One thing the Supreme Court has been clear about really forever, is that Congress is the entity with responsibility — what they call plenary power — for dealing with Tribal affairs. And so if Congress were to pass a law that said, the United States has a duty to make sure that the Navajo nation gets water, that would be firm ground then that the United States would need to carry forward. And really, in these other trust duty cases, what the court has said is, that's essentially what Congress needs to say in order for a trust duty to be enforced, at least for money damages.
What makes this case different, a little bit, is that the treaties between the United States and the Navajo nation were negotiated by federal officials with the tribe and ratified by the United States Senate. So, Congress has said, here's the reservation and hear all these promises on behalf of the United States, which the United States Supreme Court has confirmed, include water. I mean, Congress could step in now and say, we meant yes, it includes water, and the United States has a duty to provide water.

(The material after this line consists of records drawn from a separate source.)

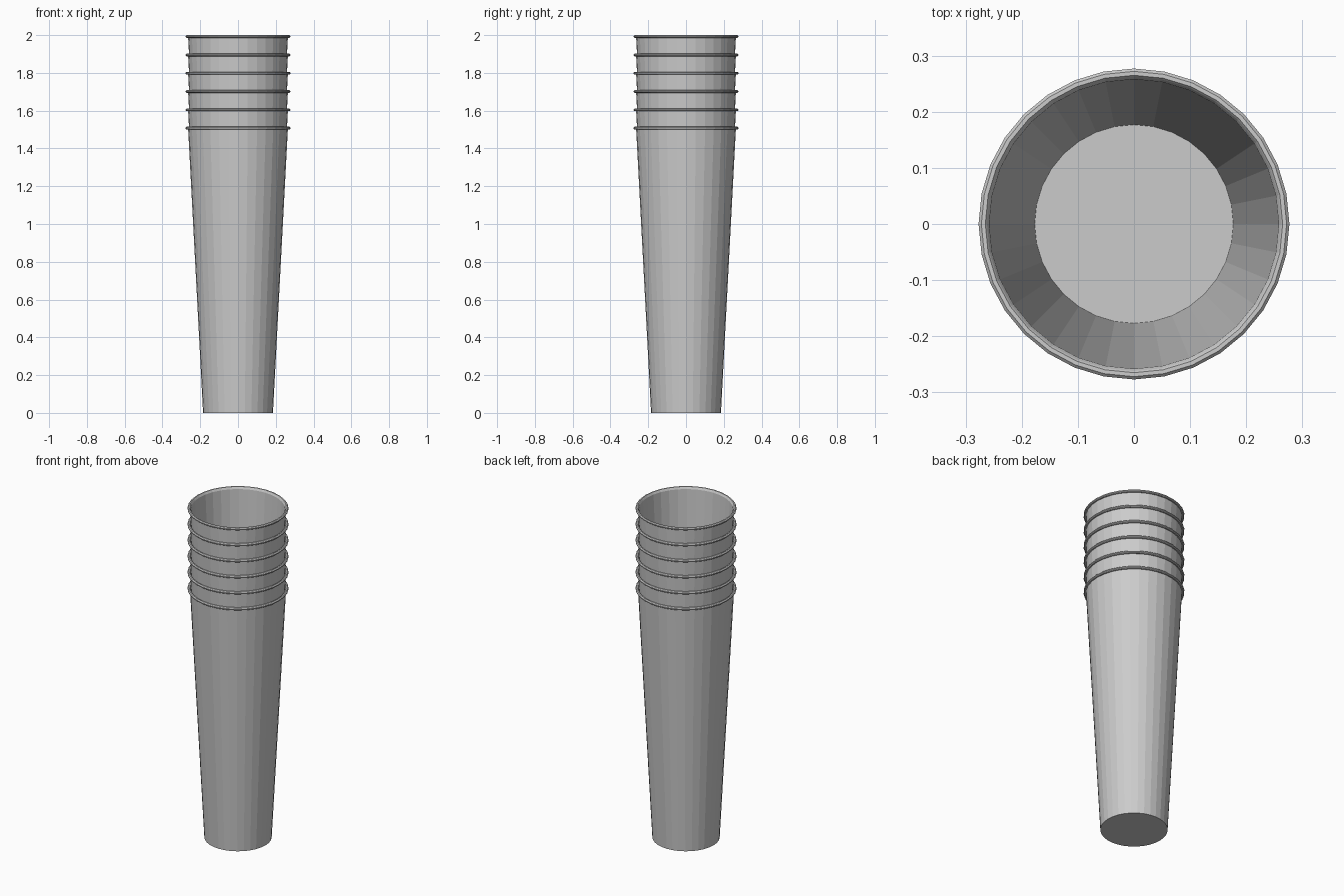
import bpy, bmesh
from math import cos, sin, tau

if "Cube" in bpy.data.objects:
    bpy.data.objects.remove(bpy.data.objects["Cube"])

SIDES = 32
COUNT = 6
STEP = 0.097

# Cup cross-section (radius, height): underside, outer wall, rolled lip, inner wall, floor
PROFILE = [(0.185, 0.0), (0.264, 1.501), (0.272, 1.5), (0.277, 1.504),
           (0.277, 1.510), (0.272, 1.515), (0.265, 1.515), (0.262, 1.511),
           (0.258, 1.503), (0.177, 0.008)]


def make_cup(name, z):
    bm = bmesh.new()
    rings = [[bm.verts.new((r * cos(tau * i / SIDES), r * sin(tau * i / SIDES), h))
              for i in range(SIDES)] for r, h in PROFILE]
    for a, b in zip(rings, rings[1:]):
        for i in range(SIDES):
            j = (i + 1) % SIDES
            bm.faces.new((a[i], a[j], b[j], b[i]))
    # Underside and inner floor
    bm.faces.new(rings[0][::-1])
    bm.faces.new(rings[-1])
    bmesh.ops.recalc_face_normals(bm, faces=bm.faces)
    mesh = bpy.data.meshes.new(name)
    bm.to_mesh(mesh)
    bm.free()
    cup = bpy.data.objects.new(name, mesh)
    cup.location.z = z
    bpy.context.collection.objects.link(cup)


# Nested stack of identical cups
for n in range(COUNT):
    make_cup(f"cup_{n + 1}", n * STEP)
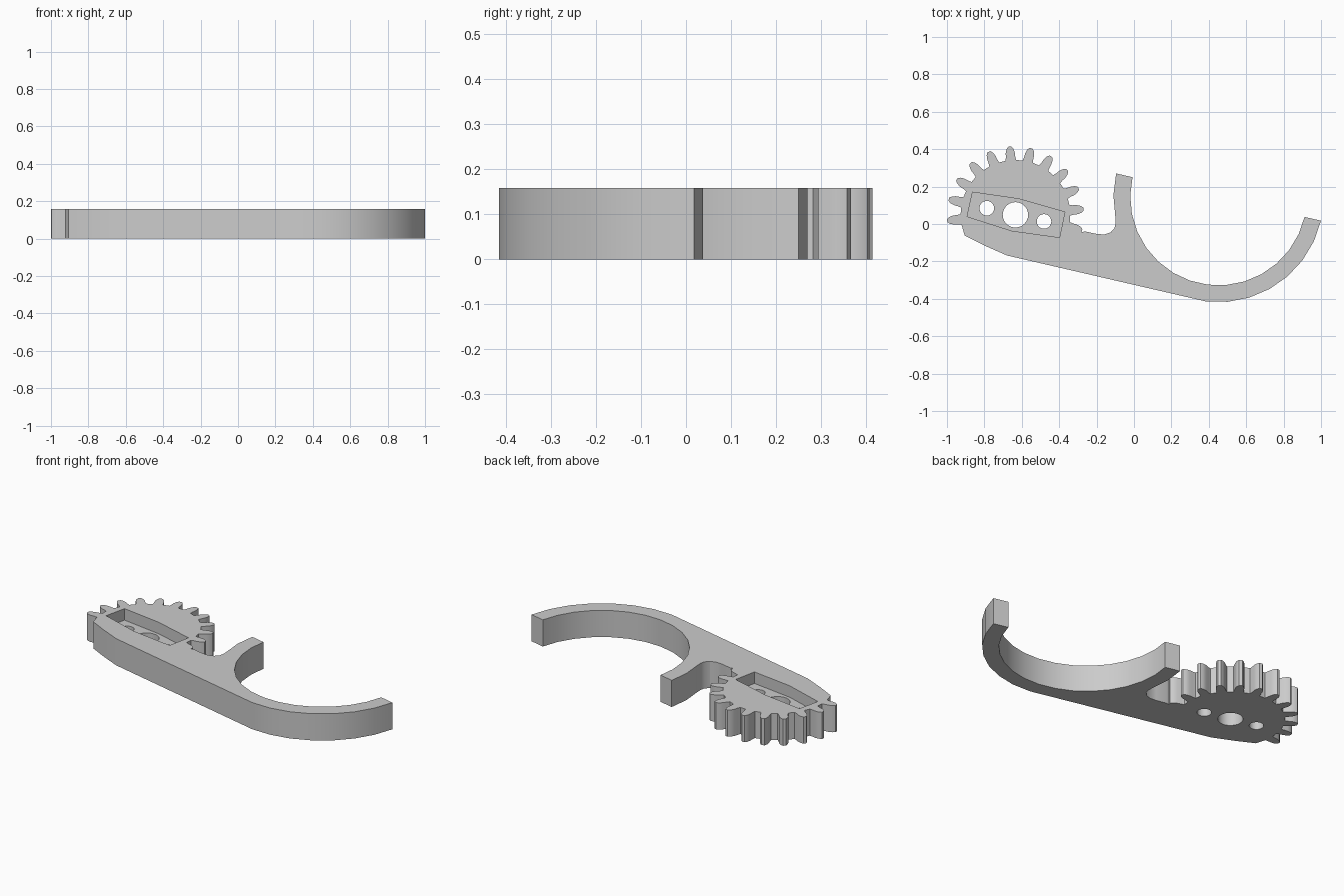
import bpy, bmesh
from math import radians, cos, sin

cube = bpy.data.objects.get("Cube")
if cube:
    bpy.data.objects.remove(cube, do_unlink=True)

HEIGHT = 0.158
GEAR = (-0.634, 0.049)
RING = (0.452, 0.144)
TILT = -13

grey = bpy.data.materials.new("light grey")
grey.use_nodes = True
grey.diffuse_color = (0.6, 0.6, 0.6, 1)
grey.node_tree.nodes["Principled BSDF"].inputs["Base Color"].default_value = (0.6, 0.6, 0.6, 1)


def polar(centre, radius, degrees):
    a = radians(degrees)
    return centre[0] + radius * cos(a), centre[1] + radius * sin(a)


def arc(centre, radius, start, end, steps):
    return [polar(centre, radius, start + (end - start) * i / steps) for i in range(steps + 1)]


def prism(name, outline, bottom, top):
    """Extrude a flat outline between two heights."""
    bm = bmesh.new()
    face = bm.faces.new([bm.verts.new((x, y, bottom)) for x, y in outline])
    extruded = bmesh.ops.extrude_face_region(bm, geom=[face])["geom"]
    for v in extruded:
        if isinstance(v, bmesh.types.BMVert):
            v.co.z = top
    bmesh.ops.recalc_face_normals(bm, faces=bm.faces)
    mesh = bpy.data.meshes.new(name)
    bm.to_mesh(mesh)
    bm.free()
    mesh.materials.append(grey)
    obj = bpy.data.objects.new(name, mesh)
    bpy.context.collection.objects.link(obj)
    return obj


# Half-ring outside, straight lower edge and rounded heel below the gear
outline = arc(RING, 0.562, TILT, TILT - 96, 8)
outline += [(-0.68, -0.168), (-0.80, -0.115), (-0.905, -0.062)]

# Gear teeth, clockwise from the heel round to the valley
flank = [(5.6, 0.293), (4.7, 0.31), (4.2, 0.333), (3.0, 0.353), (1.3, 0.366)]
for tooth in range(12):
    middle = 184.8 - 18 * tooth
    outline += [polar(GEAR, r, middle + a) for a, r in flank]
    falling = flank[::-1] if tooth < 11 else flank[:3:-1]
    outline += [polar(GEAR, r, middle - a) for a, r in falling]

# Rounded valley between gear and jaw
outline += [(-0.26, -0.04), (-0.2, -0.053), (-0.16, -0.056),
            (-0.125, -0.045), (-0.104, -0.022), (-0.098, 0.005)]

# Short upright jaw and the inside of the half-ring
outline += arc(RING, 0.562, 191, 167, 2)
outline += arc(RING, 0.472, 167, 347, 15)
claw = prism("gear_claw", outline, 0, HEIGHT)

# Recessed pocket and three through holes
pocket = [(-0.863, 0.17), (-0.892, 0.04), (-0.655, -0.036),
          (-0.398, -0.072), (-0.37, 0.064), (-0.615, 0.134)]
cutters = [prism("pocket_cutter", pocket, 0.09, HEIGHT + 0.1)]
for offset, radius in ((-0.157, 0.039), (0, 0.068), (0.157, 0.039)):
    centre = polar(GEAR, offset, TILT)
    cutters.append(prism("hole_cutter", arc(centre, radius, 0, 345, 23), -0.1, HEIGHT + 0.1))

bpy.context.view_layer.objects.active = claw
for cutter in cutters:
    cutter.hide_render = True
    cut = claw.modifiers.new("cut", "BOOLEAN")
    cut.operation = "DIFFERENCE"
    cut.solver = "EXACT"
    cut.object = cutter
    bpy.ops.object.modifier_apply(modifier=cut.name)
    bpy.data.objects.remove(cutter, do_unlink=True)

bpy.ops.object.select_all(action="DESELECT")
claw.select_set(True)
bpy.ops.object.shade_smooth_by_angle(angle=radians(30))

But I think from the Navajo Nation’s position, what they're essentially arguing is, that's all been done already. By virtue of the treaty, by virtue of the Winters doctrine. There are water rights here. And it wouldn't make sense from the Navajo Nation’s perspective for the United States to say, yeah, you have water rights, but we don't really have to do anything to help you protect them, assess them, get them to you, we can, but it's really up to us, we have this discretion. We might do it, we might not. And that's really the position that the United States has taken. I think in their brief, the core of their argument about that trust duty is that they acknowledge that the Navajo Nation has rights. But they disagree that that created any affirmative duty on the United States to do anything about those rights.
AK: So, a listener question, how do the rights of sovereign indigenous nations differ from state’s rights, generally?
MM: That's a great question. First and foremost, the presence of indigenous peoples predates states, the United States, or anybody else on the continent. And tribal folks will say, we have been here exercising what we now think of as sovereignty since time immemorial. And so because of that, tribes were not a party to the United States Constitution. They were recognized there in the Commerce Clause. But unlike states, who entered into the constitutional bargain to create the federal government, and really that became the recognition and confirmation of their sovereignty, tribes have sovereignty that predates and preexists and exists outside of state and federal sovereignty.
So, they generally haven't been bound by the terms of the Constitution, restrictions on state authority, and have a place sort of outside as a third sovereign in our system, in addition to the federal and state government. And they're often referred to as the third sovereign, although I guess I would clarify to say there are 574 federally recognized Indian tribes within the boundaries of the United States. So, arguably, they're the 576th sovereign in the — if you count the 50 states, then there are over 600, right? But their sovereignty is separate from, and outside of, the states and the federal government. But because of that the relationship with the federal government and the states has led to a bunch of complicated questions about how that tribal sovereignty fits within the broader federal system.
AK: Thanks so much for joining us today and taking time to explain your role in this argument in the amicus brief for this very interesting US Supreme Court case that we're going to hear about next week. Thank you so much for joining us.
MM: Thank you, Annie. It's been my pleasure and honor to be a part of this effort and this case.
AK: Monte Mills is the director of the UW Law’s Native American Law Center and the Charles I. Stone Professor of Law since 2022.